KABUL (Reuters) - Afghan security units backed by the U.S. Central Intelligence Agency (CIA) have carried out extrajudicial executions, enforced disappearances, indiscriminate air strikes and other rights abuses and should be disbanded, a rights group said on Thursday.
Human Rights Watch said it investigated 14 cases in which CIA-backed Afghan counterinsurgency forces committed serious abuses in Afghanistan between late 2017 and mid-2019.
"They are illustrative of a larger pattern of serious laws-of-war violations — some amounting to war crimes — that extends to all provinces in Afghanistan where these paramilitary forces operate with impunity," the group said in a report.
When Emily Vorland joined the Army, she expected to see the world, build a career, maybe go to war. What she didn’t expect was for her war to be with the Army and for the fight to be over her character. But in 2010, after two years of active duty, Vorland found herself involuntarily separated with a general discharge for “unacceptable conduct” after doing little more than standing up for herself against sexual harassment.

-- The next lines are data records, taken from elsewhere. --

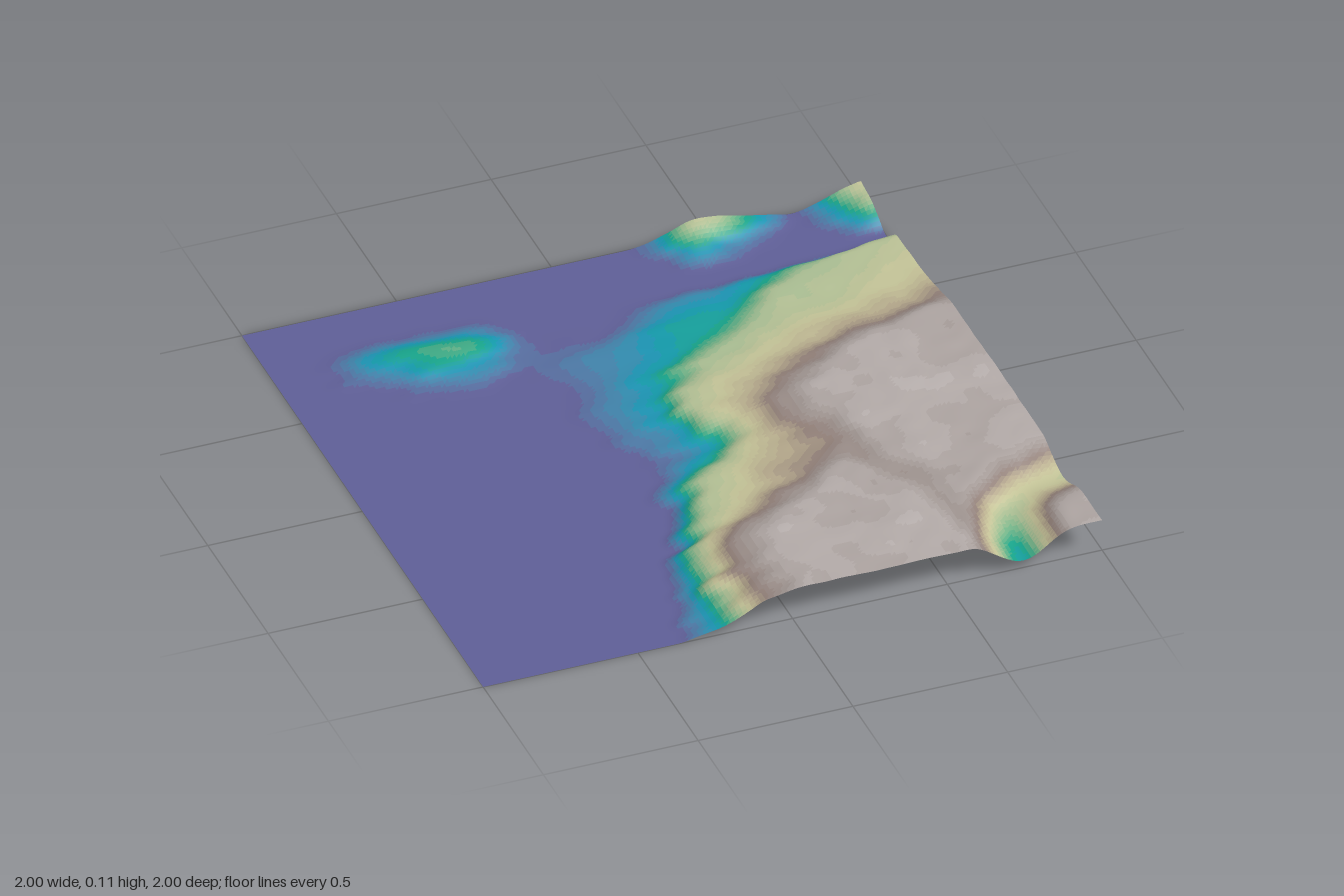
import * as THREE from 'three';

const N = 140;          // grid cells per side
const TOP = 0.116;      // highest ground
const BANDS = 32;       // colour bands by height

// Main land: for each z (step 0.1 from -0.8), the x at which the ground reaches each level
const LEVELS = [0, 0.025, 0.052, 0.09, 0.109];
const COAST = [
  [1.2, 2, 2.2, 3, 4], [0.1, 0.55, 0.8, 2, 3], [0, 0.42, 0.58, 2.5, 3],
  [-0.2, 0.32, 0.52, 1.8, 2.5], [-0.2, 0.2, 0.38, 1.4, 1.8], [-0.25, 0.06, 0.2, 0.95, 1.15],
  [-0.25, 0.05, 0.11, 0.55, 0.75], [-0.2, 0.03, 0.08, 0.38, 0.55], [-0.16, 0.04, 0.1, 0.34, 0.48],
  [-0.11, 0.11, 0.19, 0.34, 0.5], [-0.14, -0.02, 0.07, 0.38, 0.5], [-0.17, -0.1, -0.02, 0.4, 0.5],
  [-0.18, -0.14, -0.08, 0.3, 0.42], [-0.2, -0.16, -0.1, 0.1, 0.3], [-0.23, -0.18, -0.13, -0.02, 0.14],
  [-0.26, -0.21, -0.16, -0.08, 0.08], [-0.32, -0.25, -0.2, -0.13, 0], [-0.34, -0.25, -0.2, -0.13, 0],
  [-0.36, -0.25, -0.19, -0.1, 0.02],
];

// Low islands and hills: x, z, radius x, radius z, height
const HILLS = [
  [-0.62, -0.69, 0.26, 0.15, 0.025], [-0.4, -0.66, 0.24, 0.19, 0.026], [-0.5, -0.6, 0.26, 0.18, 0.012],
  [-0.12, -0.5, 0.28, 0.2, 0.006], [0.2, -0.57, 0.22, 0.2, 0.01],
  [0.46, -1.04, 0.2, 0.27, 0.064], [0.62, -1.06, 0.15, 0.22, 0.035], [1.06, -1.06, 0.32, 0.33, 0.09],
];

// Valleys: points of x, z, floor height, and half width
const VALLEYS = [
  { width: 0.17, path: [[0.74, 1.1, 0.02], [0.75, 0.92, 0.028], [0.78, 0.8, 0.05], [0.87, 0.71, 0.06], [1.1, 0.64, 0.062]] },
  { width: 0.08, path: [[0.4, 0.2, 0.094], [0.47, 0.42, 0.099], [0.57, 0.55, 0.1], [0.62, 0.85, 0.097]] },
];

// Ground colours from water to peak
const COLOURS = [
  [0, 0x5e5e96], [0.07, 0x4a7aa6], [0.17, 0x1296b4], [0.27, 0x17a583], [0.36, 0x76b488],
  [0.45, 0xa9bd92], [0.56, 0xc6c498], [0.68, 0xb3a68a], [0.78, 0x8f7d77], [0.88, 0x9f9591], [1, 0xb8b0ae],
].map(([t, c]) => [t, new THREE.Color(c)]);

const { clamp, lerp, smoothstep } = THREE.MathUtils;

function hash(i, j) {
  const s = Math.sin(i * 127.1 + j * 311.7) * 43758.5453;
  return s - Math.floor(s);
}

// Smooth value noise in -1..1
function noise(x, z) {
  const i = Math.floor(x), j = Math.floor(z);
  const u = smoothstep(x - i, 0, 1), v = smoothstep(z - j, 0, 1);
  return 2 * lerp(lerp(hash(i, j), hash(i + 1, j), u), lerp(hash(i, j + 1), hash(i + 1, j + 1), u), v) - 1;
}

function mainLand(x, z) {
  if (z < -0.8) return 0;
  const f = clamp((z + 0.8) * 10, 0, COAST.length - 1.001);
  const r = Math.floor(f);
  const xs = LEVELS.map((_, k) => lerp(COAST[r][k], COAST[r + 1][k], f - r));
  if (x <= xs[0]) return 0;
  for (let k = 1; k < xs.length; k++) {
    if (x < xs[k]) return lerp(LEVELS[k - 1], LEVELS[k], (x - xs[k - 1]) / (xs[k] - xs[k - 1]));
  }
  return LEVELS[LEVELS.length - 1];
}

function carve(h, x, z, { width, path }) {
  let best = Infinity, floor = 0;
  for (let i = 0; i < path.length - 1; i++) {
    const [ax, az, ah] = path[i], [bx, bz, bh] = path[i + 1];
    const dx = bx - ax, dz = bz - az;
    const t = clamp(((x - ax) * dx + (z - az) * dz) / (dx * dx + dz * dz), 0, 1);
    const d = Math.hypot(x - ax - t * dx, z - az - t * dz);
    if (d < best) { best = d; floor = lerp(ah, bh, t); }
  }
  return Math.min(h, lerp(floor, Math.max(h, floor), smoothstep(best, 0, width)));
}

function heightAt(x, z) {
  // Ragged edges, streaked along x
  const wx = x + 0.035 * noise(x * 6, z * 22) + 0.015 * noise(x * 15 + 40, z * 30);
  const wz = z + 0.015 * noise(x * 12 + 9, z * 12);
  let h = mainLand(wx, wz);
  for (const [cx, cz, rx, rz, top] of HILLS) {
    const d = Math.hypot((wx - cx) / rx, (wz - cz) / rz);
    h += top * (1 - smoothstep(d, 0, 1));
  }
  for (const valley of VALLEYS) h = carve(h, x, z, valley);
  // Channel in the north
  if (x > 0.2) h *= smoothstep(Math.abs(z + 0.785), 0.012, 0.065);
  // Small lumps, stronger on high ground
  const rough = noise(x * 9, z * 9) * 0.6 + noise(x * 19 + 5, z * 19) * 0.4;
  return clamp(h + rough * 0.006 * smoothstep(h, 0.01, 0.1), 0, TOP);
}

function colourAt(t) {
  let k = 1;
  while (k < COLOURS.length - 1 && t > COLOURS[k][0]) k++;
  const [t0, c0] = COLOURS[k - 1], [t1, c1] = COLOURS[k];
  return c0.clone().lerp(c1, clamp((t - t0) / (t1 - t0), 0, 1));
}

function zoneName(t) {
  if (t < 0.04) return 'water';
  if (t < 0.25) return 'shallows';
  if (t < 0.45) return 'lowland';
  return t < 0.75 ? 'hillside' : 'highland';
}

export function createModel() {
  const group = new THREE.Group();
  group.name = 'terrain';

  // Height field with light smoothing
  const ground = new THREE.PlaneGeometry(2, 2, N, N).rotateX(-Math.PI / 2);
  const pos = ground.attributes.position;
  const raw = Array.from({ length: pos.count }, (_, i) => heightAt(pos.getX(i), pos.getZ(i)));
  const W = N + 1;
  for (let i = 0; i < pos.count; i++) {
    const c = i % W, r = Math.floor(i / W);
    let sum = 0, n = 0;
    for (let dr = -1; dr <= 1; dr++) for (let dc = -1; dc <= 1; dc++) {
      if (c + dc < 0 || c + dc > N || r + dr < 0 || r + dr > N) continue;
      sum += raw[(r + dr) * W + c + dc];
      n++;
    }
    pos.setY(i, sum / n);
  }
  ground.computeVertexNormals();

  // Sort the triangles into bands of height that share points and normals
  const bands = Array.from({ length: BANDS }, () => []);
  const idx = ground.index.array;
  for (let i = 0; i < idx.length; i += 3) {
    const tri = [idx[i], idx[i + 1], idx[i + 2]];
    const h = tri.reduce((s, v) => s + pos.getY(v), 0) / 3;
    bands[Math.min(BANDS - 1, Math.floor((h / TOP) * BANDS))].push(...tri);
  }
  bands.forEach((tris, b) => {
    if (!tris.length) return;
    const t = b / (BANDS - 1);
    const geometry = new THREE.BufferGeometry();
    geometry.setAttribute('position', pos);
    geometry.setAttribute('normal', ground.attributes.normal);
    geometry.setIndex(tris);
    const material = new THREE.MeshStandardMaterial({ color: colourAt(t), side: THREE.DoubleSide });
    const mesh = new THREE.Mesh(geometry, material);
    mesh.name = `${zoneName(t)}${b}`;
    group.add(mesh);
  });
  return group;
}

According to a new report released by Human Rights Watch, more than one million veterans enrolled within the VA primary care system are taking prescription opioids for chronic pain. At the same time, an unprecedented number of veterans are dying as a result of both accidental and intentional drug overdoses. The report, which was released earlier this month, brings to light the growing concern that veterans of all ages are struggling with pain, which results in chronic use of prescription opioids. It argues that the VA “should remove barriers to ensure access to evidence-based drug dependency treatment and make overdose prevention programs available to veterans in the community.”